Directions:
From the data below, return the exact lines starting at the line containing "xs = sorted((face, face" and ending at the line containing "# Control cabinet", both included, and nothing else.

Dataset extract:
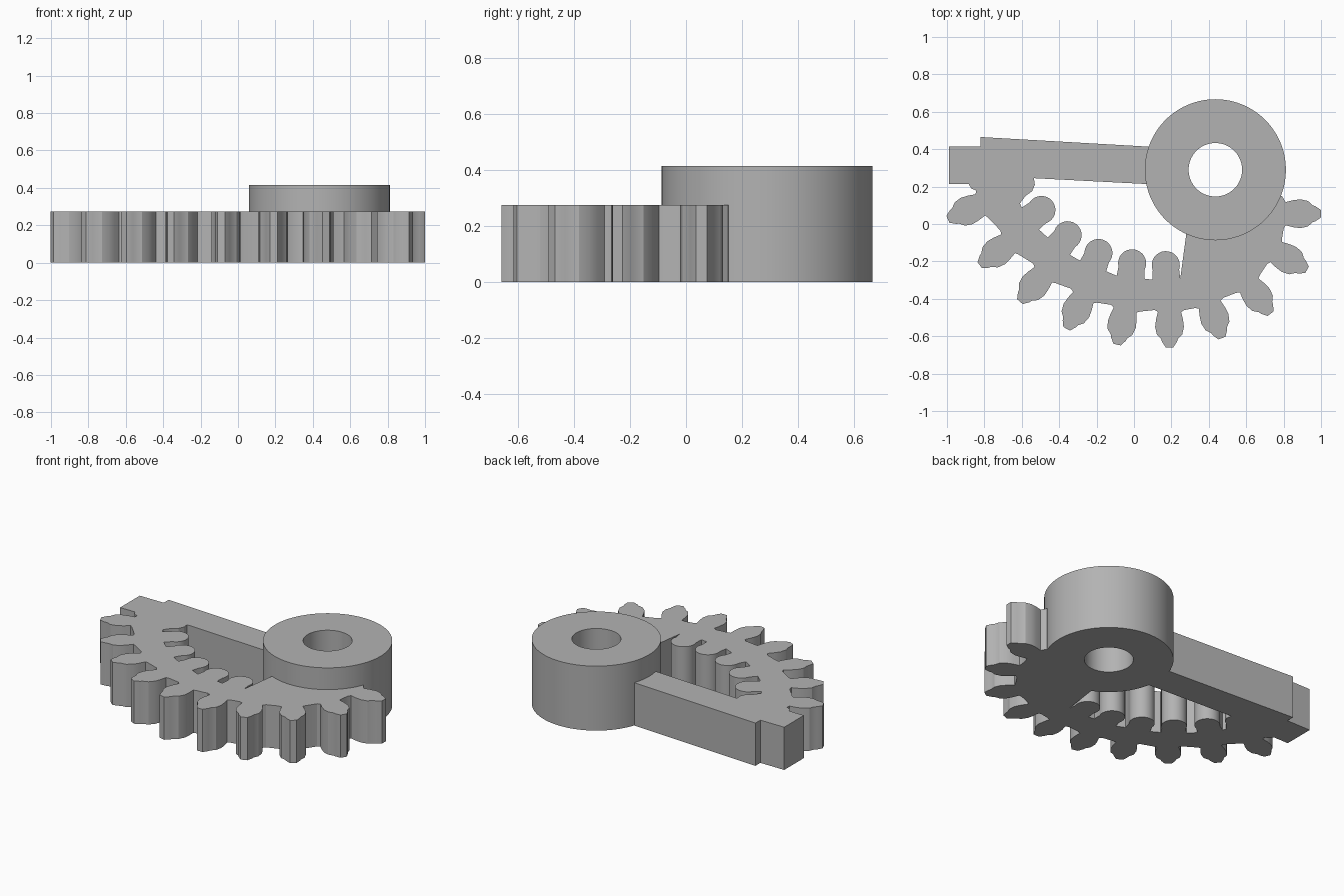
import bpy, bmesh, math
from mathutils import Vector

if "Cube" in bpy.data.objects:
    bpy.data.objects.remove(bpy.data.objects["Cube"])

HUB = (0.435, 0.29)
HUB_R, BORE_R = 0.377, 0.143
HUB_H, PLATE_H = 0.415, 0.275

metal = bpy.data.materials.new("plain_grey")
metal.use_nodes = True
GREY = (0.45, 0.45, 0.45, 1)
metal.diffuse_color = GREY
metal.node_tree.nodes["Principled BSDF"].inputs["Base Color"].default_value = GREY


def prism(name, outline, height):
    """Extrude a closed outline upward from the ground."""
    bm = bmesh.new()
    face = bm.faces.new([bm.verts.new((p[0], p[1], 0)) for p in outline])
    top = bmesh.ops.extrude_face_region(bm, geom=[face])["geom"]
    bmesh.ops.translate(bm, vec=(0, 0, height),
                        verts=[v for v in top if isinstance(v, bmesh.types.BMVert)])
    bmesh.ops.recalc_face_normals(bm, faces=bm.faces[:])
    mesh = bpy.data.meshes.new(name)
    bm.to_mesh(mesh)
    bm.free()
    mesh.materials.append(metal)
    obj = bpy.data.objects.new(name, mesh)
    bpy.context.collection.objects.link(obj)
    return obj


def arc(center, radius, start, end, steps):
    return [(center[0] + radius * math.cos(math.radians(start + (end - start) * i / steps)),
             center[1] + radius * math.sin(math.radians(start + (end - start) * i / steps)))
            for i in range(steps + 1)]


# Half profile of an outer tooth: distance from the tip, half width
TOOTH = [(-0.2, 0.08), (-0.19, 0.062), (-0.15, 0.072), (-0.11, 0.077),
         (-0.07, 0.068), (-0.045, 0.045), (-0.03, 0.04), (0, 0.02)]


def outer_tooth(x, y, angle):
    out = Vector((math.cos(math.radians(angle)), math.sin(math.radians(angle))))
    side = Vector((out.y, -out.x))
    tip = Vector((x, y))
    profile = TOOTH + [(u, -w) for u, w in reversed(TOOTH)]
    return [tip + out * u + side * w for u, w in profile]


def inner_tooth(x, y, angle):
    out = Vector((math.cos(math.radians(angle)), math.sin(math.radians(angle))))
    side = Vector((out.y, -out.x))
    c = Vector((x, y))
    return ([c - out * 0.075 + side * 0.075]
            + arc((x, y), 0.075, angle - 110, angle + 110, 16)
            + [c - out * 0.075 - side * 0.075])


# Arm and its stepped end
outline = [(0.14, 0.41), (-0.82, 0.465), (-0.82, 0.415), (-0.99, 0.415),
           (-0.99, 0.215), (-0.885, 0.215), (-0.87, 0.19)]
# Outer teeth, from the arm round to the hub: tip and direction
for tooth in [(-0.995, 0.025, 204), (-0.825, -0.22, 217), (-0.61, -0.415, 229),
              (-0.36, -0.56, 242), (-0.09, -0.645, 257), (0.19, -0.66, 270),
              (0.47, -0.61, 290), (0.73, -0.48, 307), (0.925, -0.245, 330),
              (1.0, 0.055, 0)]:
    outline += outer_tooth(*tooth)
# Web that joins the toothed rim to the hub
outline += [(0.79, 0.15), (0.6, 0.2), (0.35, 0.1), (0.28, -0.05), (0.255, -0.235)]
# Rounded inner teeth, back towards the arm
for tooth in [(0.17, -0.22, 92), (-0.01, -0.21, 84), (-0.19, -0.155, 68),
              (-0.355, -0.06, 52), (-0.495, 0.075, 38)]:
    outline += inner_tooth(*tooth)
outline += [(-0.61, 0.11), (-0.58, 0.15), (-0.545, 0.175), (-0.53, 0.21),
            (-0.535, 0.245), (0.14, 0.21)]

body = prism("toothed_arm_with_hub", outline, PLATE_H)
hub = prism("hub_helper", arc(HUB, HUB_R, 0, 357.5, 143), HUB_H)
bore = prism("bore_cutter", arc(HUB, BORE_R, 0, 355, 71), HUB_H + 0.2)
bore.location.z = -0.1

# Join the hub to the plate, then cut the bore
for helper, operation in ((hub, "UNION"), (bore, "DIFFERENCE")):
    mod = body.modifiers.new(operation.title(), "BOOLEAN")
    mod.object, mod.operation, mod.solver = helper, operation, "EXACT"
bpy.context.view_layer.objects.active = body
body.select_set(True)
for mod in list(body.modifiers):
    bpy.ops.object.modifier_apply(modifier=mod.name)
for helper in (hub, bore):
    bpy.data.objects.remove(helper)
bpy.ops.object.shade_smooth_by_angle(angle=math.radians(25))
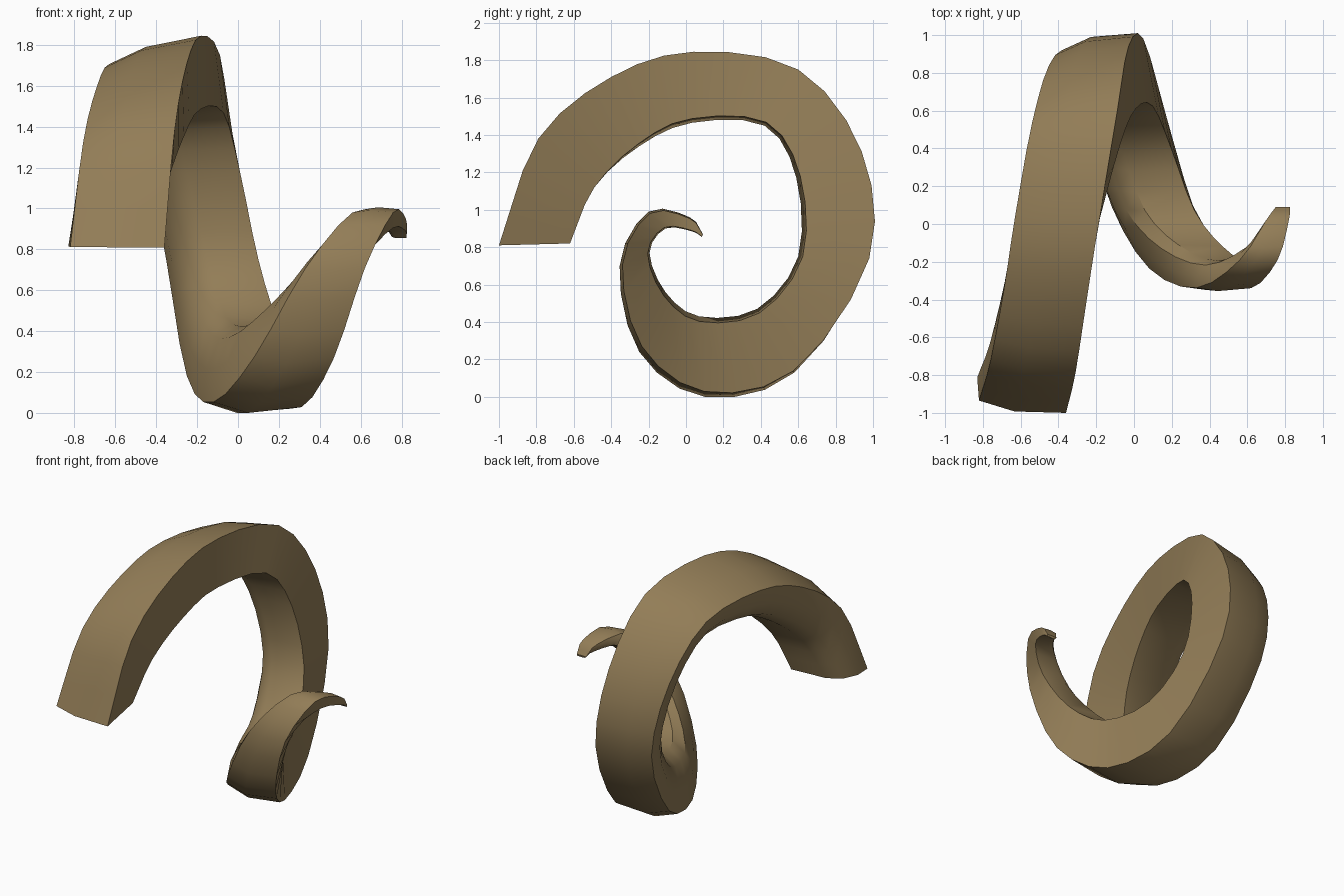
import bpy, bmesh, math

if "Cube" in bpy.data.objects:
    bpy.data.objects.remove(bpy.data.objects["Cube"])

# Key stations along the spiral:
# outer y,z | inner y,z | left x, right x | outer face tilt | side lean
KEYS = [
    (-1.00, .81, -.62, .82, -.83, -.36, 0, 0),
    (-.79, 1.38, -.49, 1.12, -.76, -.31, .06, .05),
    (-.40, 1.71, -.25, 1.34, -.69, -.25, .15, .1),
    (.04, 1.845, .03, 1.465, -.63, -.18, .24, .13),
    (.60, 1.75, .42, 1.45, -.54, -.07, .24, .17),
    (.94, 1.31, .59, 1.17, -.45, .01, .12, .22),
    (.98, .74, .60, .75, -.35, .10, .02, .25),
    (.58, .13, .38, .47, -.25, .20, -.08, .2),
    (.10, .00, .07, .43, -.12, .32, -.15, .15),
    (-.25, .24, -.11, .56, .08, .47, -.2, .13),
    (-.355, .70, -.195, .77, .33, .62, -.2, .13),
    (-.20, .99, -.11, .90, .56, .76, -.2, .13),
    (.02, .96, .03, .885, .70, .82, -.2, .13),
    (.09, .87, .085, .855, .75, .825, -.2, .13),
]
# Cross-section: across (left to right), depth (inner to outer)
PROFILE = [(.02, .82), (.42, .97), (1, .99), (.87, 0), (.3, .05), (.1, .2), (0, .5)]
STEPS = 3


def stations():
    """Smooth spline through the key stations."""
    def beyond(a, b):
        return tuple(2 * p - q for p, q in zip(a, b))
    k = [beyond(KEYS[0], KEYS[1])] + KEYS + [beyond(KEYS[-1], KEYS[-2])]
    out = []
    for i in range(1, len(k) - 2):
        for s in range(STEPS):
            t = s / STEPS
            out.append([b + .5 * t * (c - a + t * (2 * a - 5 * b + 4 * c - d
                                                   + t * (3 * (b - c) + d - a)))
                        for a, b, c, d in zip(k[i - 1], k[i], k[i + 1], k[i + 2])])
    return out + [KEYS[-1]]


def section(index, st):
    """Tilt the profile, then fit it to the station's width and depth."""
    oy, oz, iy, iz, x0, x1, tilt, lean = st
    inner_tilt = .2 * min(1, index / 8)
    pts = [(u - lean * (v - .5),
            v + (tilt * v + inner_tilt * (1 - v)) * (u - .5)) for u, v in PROFILE]
    lo = [min(p[k] for p in pts) for k in (0, 1)]
    hi = [max(p[k] for p in pts) for k in (0, 1)]
    ring = []
    for p in pts:
        u, v = [(p[k] - lo[k]) / (hi[k] - lo[k]) for k in (0, 1)]
        ring.append((x0 + u * (x1 - x0), iy + v * (oy - iy), iz + v * (oz - iz)))
    return ring


# Curled horn: bridge the sections and cap both ends
bm = bmesh.new()
rings = [[bm.verts.new(p) for p in section(i, st)] for i, st in enumerate(stations())]
n = len(PROFILE)
for a, b in zip(rings, rings[1:]):
    for i in range(n):
        j = (i + 1) % n
        bm.faces.new((a[i], a[j], b[j], b[i]))
bm.faces.new(rings[0])
bm.faces.new(rings[-1])
bmesh.ops.recalc_face_normals(bm, faces=bm.faces)
mesh = bpy.data.meshes.new("curled_horn")
bm.to_mesh(mesh)
bm.free()

tan = bpy.data.materials.new("horn tan")
tan.diffuse_color = (.29, .205, .095, 1)
tan.use_nodes = True
tan.node_tree.nodes["Principled BSDF"].inputs["Base Color"].default_value = tan.diffuse_color
mesh.materials.append(tan)
horn = bpy.data.objects.new("curled_horn", mesh)
bpy.context.collection.objects.link(horn)
bpy.context.view_layer.objects.active = horn
horn.select_set(True)
bpy.ops.object.shade_smooth_by_angle(angle=math.radians(40))
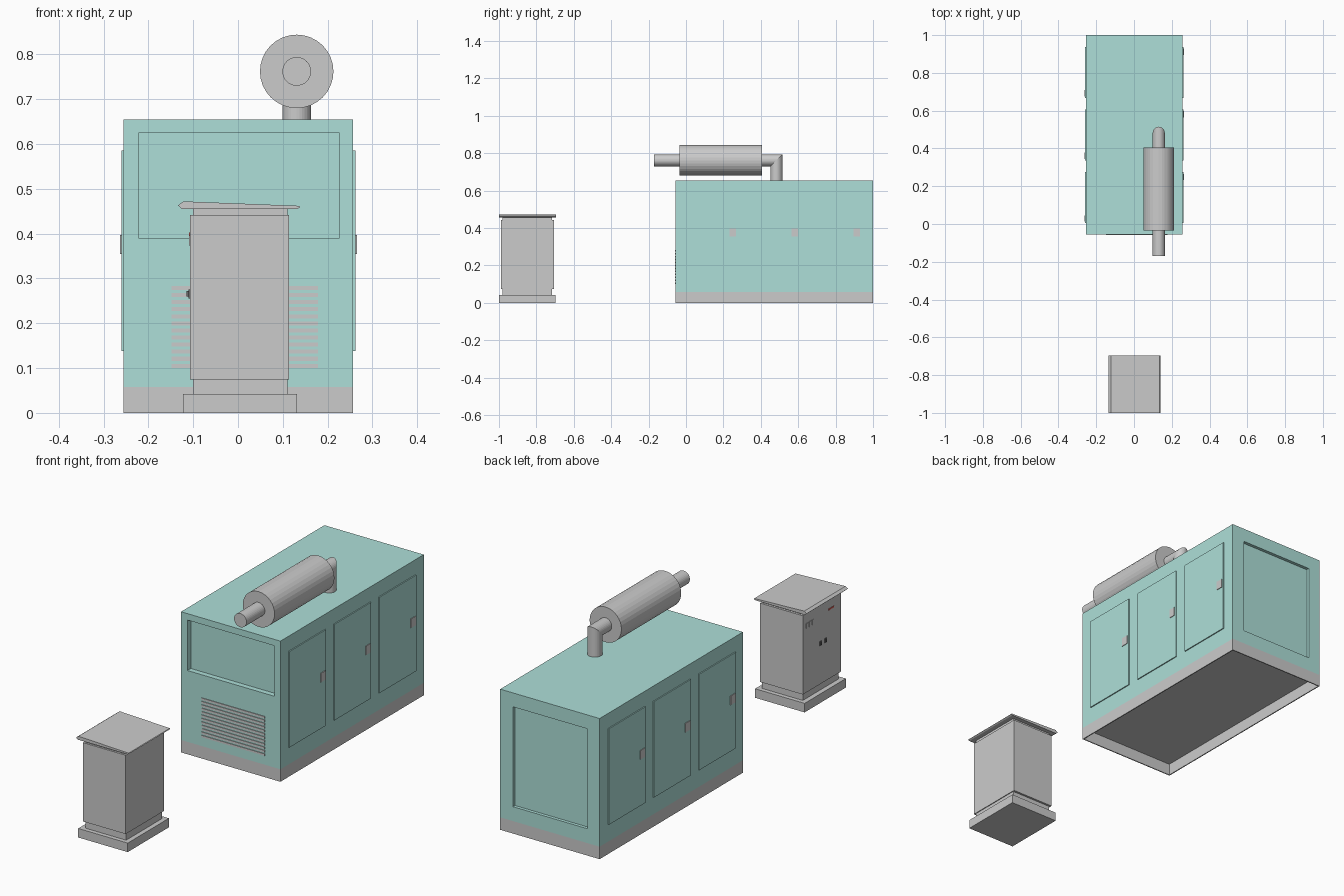
import bpy, bmesh, math
from mathutils import Vector

if "Cube" in bpy.data.objects:
    bpy.data.objects.remove(bpy.data.objects["Cube"])


def material(name, r, g, b):
    m = bpy.data.materials.new(name)
    m.diffuse_color = (r, g, b, 1)
    m.use_nodes = True
    m.node_tree.nodes["Principled BSDF"].inputs["Base Color"].default_value = m.diffuse_color
    return m


TEAL = material("teal_paint", 0.42, 0.74, 0.69)
DARK = material("dark_grey", 0.56, 0.56, 0.59)
PLINTH = material("plinth_grey", 0.64, 0.64, 0.64)
BLACK = material("black", 0.15, 0.15, 0.15)
RED = material("red", 0.7, 0.12, 0.1)


def finish(name, bm, mat=None):
    bmesh.ops.recalc_face_normals(bm, faces=bm.faces[:])
    me = bpy.data.meshes.new(name)
    bm.to_mesh(me)
    bm.free()
    ob = bpy.data.objects.new(name, me)
    bpy.context.collection.objects.link(ob)
    if mat:
        me.materials.append(mat)
    return ob


def box(name, x, y, z, mat=None, recesses=()):
    """Box from (min, max) ranges; each recess is (normal, min corner, max corner, depth)."""
    bm = bmesh.new()
    bmesh.ops.create_cube(bm, size=1)
    for v in bm.verts:
        v.co = [r[0] if c < 0 else r[1] for c, r in zip(v.co, (x, y, z))]
    bm.normal_update()
    for n, lo, hi, depth in recesses:
        n = Vector(n)
        face = max(bm.faces, key=lambda f: (f.normal.dot(n) > 0.9, f.calc_area()))
        mid = face.calc_center_median()
        bmesh.ops.inset_region(bm, faces=[face], thickness=0.01)
        for v in face.verts:
            for i in range(3):
                if abs(n[i]) < 0.5:
                    v.co[i] = lo[i] if v.co[i] < mid[i] else hi[i]
        pushed = bmesh.ops.extrude_discrete_faces(bm, faces=[face])["faces"][0]
        for v in pushed.verts:
            v.co -= n * depth
        bm.normal_update()
    return finish(name, bm, mat)


def loft(name, rings, mat=None):
    """Capped skin through rings with equal point counts."""
    bm = bmesh.new()
    rows = [[bm.verts.new(p) for p in ring] for ring in rings]
    n = len(rows[0])
    for a, b in zip(rows, rows[1:]):
        for i in range(n):
            j = (i + 1) % n
            bm.faces.new((a[i], a[j], b[j], b[i]))
    bm.faces.new(rows[0])
    bm.faces.new(rows[-1][::-1])
    return finish(name, bm, mat)


def circle(r, n=32):
    return [(r * math.cos(2 * math.pi * i / n), r * math.sin(2 * math.pi * i / n)) for i in range(n)]


# Generator skirt (hollow below) and housing with front and back recessed panels
X0, X1, Y0, Y1 = -0.255, 0.257, -0.055, 1.0
box("base_skirt", (X0, X1), (Y0, Y1), (0, 0.058), DARK,
    [((0, 0, -1), (X0 + 0.005, Y0 + 0.005, 0), (X1 - 0.005, Y1 - 0.005, 0), 0.055)])
box("generator_housing", (X0, X1), (Y0, Y1), (0.058, 0.655), TEAL,
    [((0, -1, 0), (-0.222, 0, 0.39), (0.227, 0, 0.625), 0.025),
     ((0, 1, 0), (-0.192, 0, 0.125), (0.192, 0, 0.59), 0.015)])

# Front louvre slats
for i in range(12):
    z = 0.105 + i * 0.0158
    box(f"louvre_slat_{i + 1}", (-0.148, 0.178), (Y0 - 0.003, Y0 + 0.01), (z - 0.0045, z + 0.0045))

# Side doors and latches; left side is the right side turned half a circle
for side, label, face in ((1, "right", X1), (-1, "left", X0)):
    for k in (-1, 0, 1):
        yc = 0.471 + k * 0.332
        xs = sorted((face - side * 0.01, face + side * 0.005))
        box(f"{label}_door_{k + 2}", xs, (yc - 0.135, yc + 0.135), (0.138, 0.585), TEAL)
        yl = yc + side * 0.11
        xs = sorted((face, face + side * 0.008))
        box(f"{label}_latch_{k + 2}", xs, (yl - 0.017, yl + 0.017), (0.355, 0.397))

# Exhaust: silencer drum, outlet pipe, mitred elbow into the roof
EX, EZ, EY = 0.131, 0.762, 0.483
loft("silencer_drum", [[(EX + a, y, EZ + b) for a, b in circle(0.082)] for y in (-0.035, 0.405)])
pipe = circle(0.032)
loft("outlet_pipe", [[(EX + a, y, EZ + b) for a, b in pipe] for y in (-0.17, -0.03)])
loft("exhaust_elbow", [[(EX + a, 0.4, EZ + b) for a, b in pipe],
                       [(EX + a, EY + b, EZ + b) for a, b in pipe],
                       [(EX + a, EY + b, 0.65) for a, b in pipe]])

# Control cabinet
box("cabinet_plinth", (-0.123, 0.132), (-1, -0.697), (0, 0.042), PLINTH)
box("cabinet_core", (-0.1, 0.11), (-0.98, -0.717), (0.042, 0.457))
box("cabinet_body", (-0.107, 0.114), (-0.989, -0.707), (0.075, 0.442))
lid = [(-0.134, 0.463), (-0.125, 0.455), (0.132, 0.455), (0.139, 0.459), (0.136, 0.462), (-0.122, 0.472)]
loft("cabinet_sloped_lid", [[(x, y, z) for x, z in lid] for y in (-1, -0.696)])

# Control details on the cabinet's left side
CX = -0.107
for i in range(3):
    y = -0.76 + (i - 1) * 0.022
    box(f"gauge_{i + 1}", (CX - 0.002, CX + 0.002), (y - 0.007, y + 0.007), (0.373, 0.397), PLINTH)
box("warning_strip", (CX - 0.002, CX + 0.002), (-0.935, -0.895), (0.395, 0.402), RED)
for i, y in enumerate((-0.835, -0.872)):
    box(f"switch_plate_{i + 1}", (CX - 0.003, CX + 0.002), (y - 0.007, y + 0.007), (0.255, 0.275), BLACK)
    box(f"switch_lever_{i + 1}", (CX - 0.008, CX), (y - 0.003, y + 0.003), (0.26, 0.272), BLACK)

The completed task:
        xs = sorted((face, face + side * 0.008))
        box(f"{label}_latch_{k + 2}", xs, (yl - 0.017, yl + 0.017), (0.355, 0.397))

# Exhaust: silencer drum, outlet pipe, mitred elbow into the roof
EX, EZ, EY = 0.131, 0.762, 0.483
loft("silencer_drum", [[(EX + a, y, EZ + b) for a, b in circle(0.082)] for y in (-0.035, 0.405)])
pipe = circle(0.032)
loft("outlet_pipe", [[(EX + a, y, EZ + b) for a, b in pipe] for y in (-0.17, -0.03)])
loft("exhaust_elbow", [[(EX + a, 0.4, EZ + b) for a, b in pipe],
                       [(EX + a, EY + b, EZ + b) for a, b in pipe],
                       [(EX + a, EY + b, 0.65) for a, b in pipe]])

# Control cabinet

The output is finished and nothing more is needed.